Many people—and most business leaders—don’t pay much attention to their emotions.
If they do, it’s in a negative sense as they try to take all emotion out of what they do. But, there is a problem with that approach: You can’t do it!
Because emotions are an integral part of who we are, and they greatly affect everything we do. Whether we know it or not. And even if we don’t want them to.
Therefore, it’s to our benefit to recognize the importance of managing our emotions effectively. And, if we do, research shows we will perform better at our job. And make more money!
The Breakthrough of Emotional Intelligence
In recent years, the concept of emotional intelligence (EQ) has taken the leadership world by storm. Derived from surveys of hundreds of thousands of people, it is touted as the #1 predictor of professional success and personal excellence.
What is EQ?
In their best-selling book Emotional Intelligence 2.0, doctors Travis Bradberry and Jean Greaves say, “Emotional intelligence is your ability to recognize and understand emotions in yourself and others, and your ability to use this awareness to manage your behavior and relationships.”
People around the world have applauded this increased focus on emotions.
Steven Covey pointed out that, “Research shows convincingly that EQ is more important than IQ.” Ken Blanchard “strongly recommends it,” and other sources from Newsweek to the Dalai Lama acclaim its value. Clearly, EQ is an important new tool, perhaps even a performance breakthrough.
According to research, emotional intelligence accounts for 58% of job performance. Over 90% of top performers have high EQ, and they make $29,000 more per year than counterparts. Plus, people can improve their EQ and make gains that have a profoundly positive impact on their lives.
EQ is an important phenomenon. And it is forcing people to pay attention to their emotions.
Managing Our Emotions Requires Self-Awareness
EQ came about after exhaustive study as scientists realized there must be another variable that explained success above and beyond one’s IQ. Emotional intelligence is that critical factor.
Good decisions require more than factual knowledge. They are made using self-knowledge and emotional mastery. In fact, 83% of people who measure high in self-awareness are top performers.
In spite of the wide-spread attention emotional intelligence has received, a global deficit in understanding and managing our emotions remains.

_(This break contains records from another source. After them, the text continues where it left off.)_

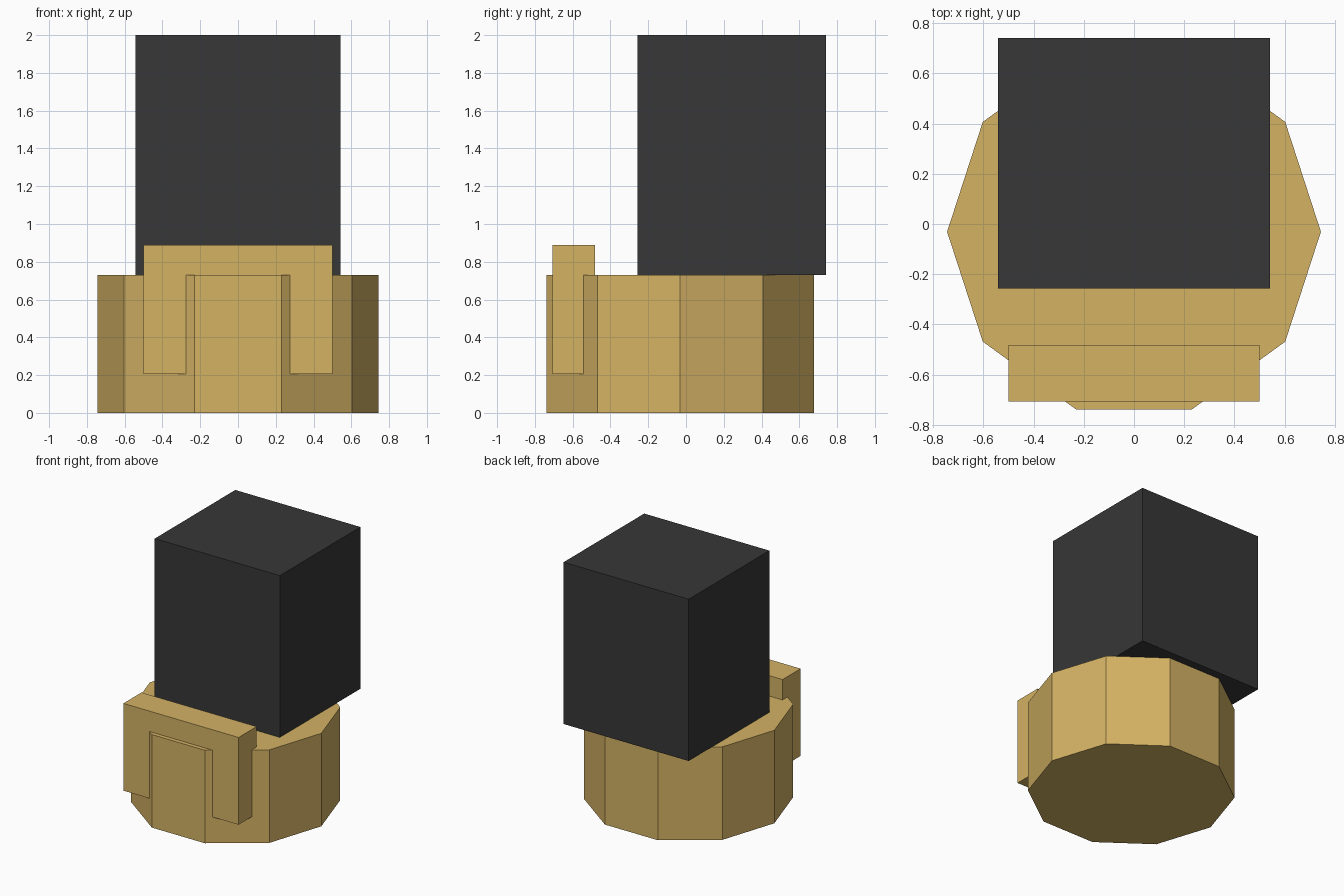
import bpy
import bmesh
import math

if "Cube" in bpy.data.objects:
    bpy.data.objects.remove(bpy.data.objects["Cube"])


def material(name, srgb):
    # convert 0-255 display colour to linear
    lin = [((c / 255 + 0.055) / 1.055) ** 2.4 for c in srgb]
    m = bpy.data.materials.new(name)
    m.diffuse_color = (*lin, 1.0)
    m.use_nodes = True
    m.node_tree.nodes["Principled BSDF"].inputs["Base Color"].default_value = m.diffuse_color
    return m


def prism(name, outline, vec, mat):
    # extrude a flat outline along a vector
    bm = bmesh.new()
    face = bm.faces.new([bm.verts.new(p) for p in outline])
    ext = bmesh.ops.extrude_face_region(bm, geom=[face])
    moved = [g for g in ext["geom"] if isinstance(g, bmesh.types.BMVert)]
    bmesh.ops.translate(bm, verts=moved, vec=vec)
    bmesh.ops.recalc_face_normals(bm, faces=bm.faces)
    mesh = bpy.data.meshes.new(name)
    bm.to_mesh(mesh)
    bm.free()
    mesh.materials.append(mat)
    ob = bpy.data.objects.new(name, mesh)
    bpy.context.collection.objects.link(ob)
    return ob


gold = material("gold", (212, 178, 100))
charcoal = material("charcoal", (55, 55, 55))

# ten-sided base
R, CY, H = 0.745, -0.031, 0.73
ring = [(R * math.cos(i * math.tau / 10), CY + R * math.sin(i * math.tau / 10), 0)
        for i in range(10)]
prism("base", ring, (0, 0, H), gold)

# tall block standing on the base
block = [(-0.543, -0.257, H), (0.543, -0.257, H), (0.543, 0.742, H), (-0.543, 0.742, H)]
prism("block", block, (0, 0, 2 - H), charcoal)

# upside-down U clip on the front
profile = [(-0.5, 0.205), (-0.275, 0.205), (-0.275, H), (0.273, H),
           (0.273, 0.205), (0.5, 0.205), (0.5, 0.89), (-0.5, 0.89)]
prism("front_clip", [(x, -0.707, z) for x, z in profile], (0, 0.224, 0), gold)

For example, only 36 percent of the people tested were able to accurately identify their emotions as they happen.
Among executives, those with the highest EQ scores are the best performers. In fact, EQ is more important to job performance than any other leadership skill.
But, as business people rise beyond middle management, there is a steep downward trend in EQ scores. CEOs on average have the lowest EQ scores in the workplace! Once they reach the top, they actually spend less time interacting with and learning from people on their teams.
It seems clear that emotional intelligence is a skill set that can be learned—and unlearned!
Taking a Step Beyond Emotional Intelligence
Clearly, we must work at managing our emotions. But, there is an additional psychological concept we need to understand that can take us a step beyond EQ: Emotional Well-Being.
Emotional Well-Being takes into account the fact—yes, fact—that each of us is significantly affected by negative circumstances, personal issues, and compulsive behavior.
Simply put, we are all addicted to something.
But, we can acquire the life skills to persevere, remain productive, and prosper and enjoy life in spite of those situations. In effect, there is a “vaccine” we can take to better protect us from negative issues and habits we all encounter.
There are positive steps (from the book STEPS: A Daily Journey to a Better Life) we can take to develop the serenity and resilience to manage our emotions, good and bad, and handle life effectively. Learning these life improvement S-T-E-P-S can help us deal with issues in our lives, move beyond negative situations in our past, and avoid problems we could face in the future.
Understanding and managing our emotions is clearly important, and the research on emotional intelligence proves that to be true. But, it is also critical to accept that we each have personal issues we need to recognize and understand.
Then, take the STEPS necessary to deal with them.
Question: Do you now appreciate the importance of managing your emotions?
Action: Use the web links in blue to learn more about positive STEPS you can take.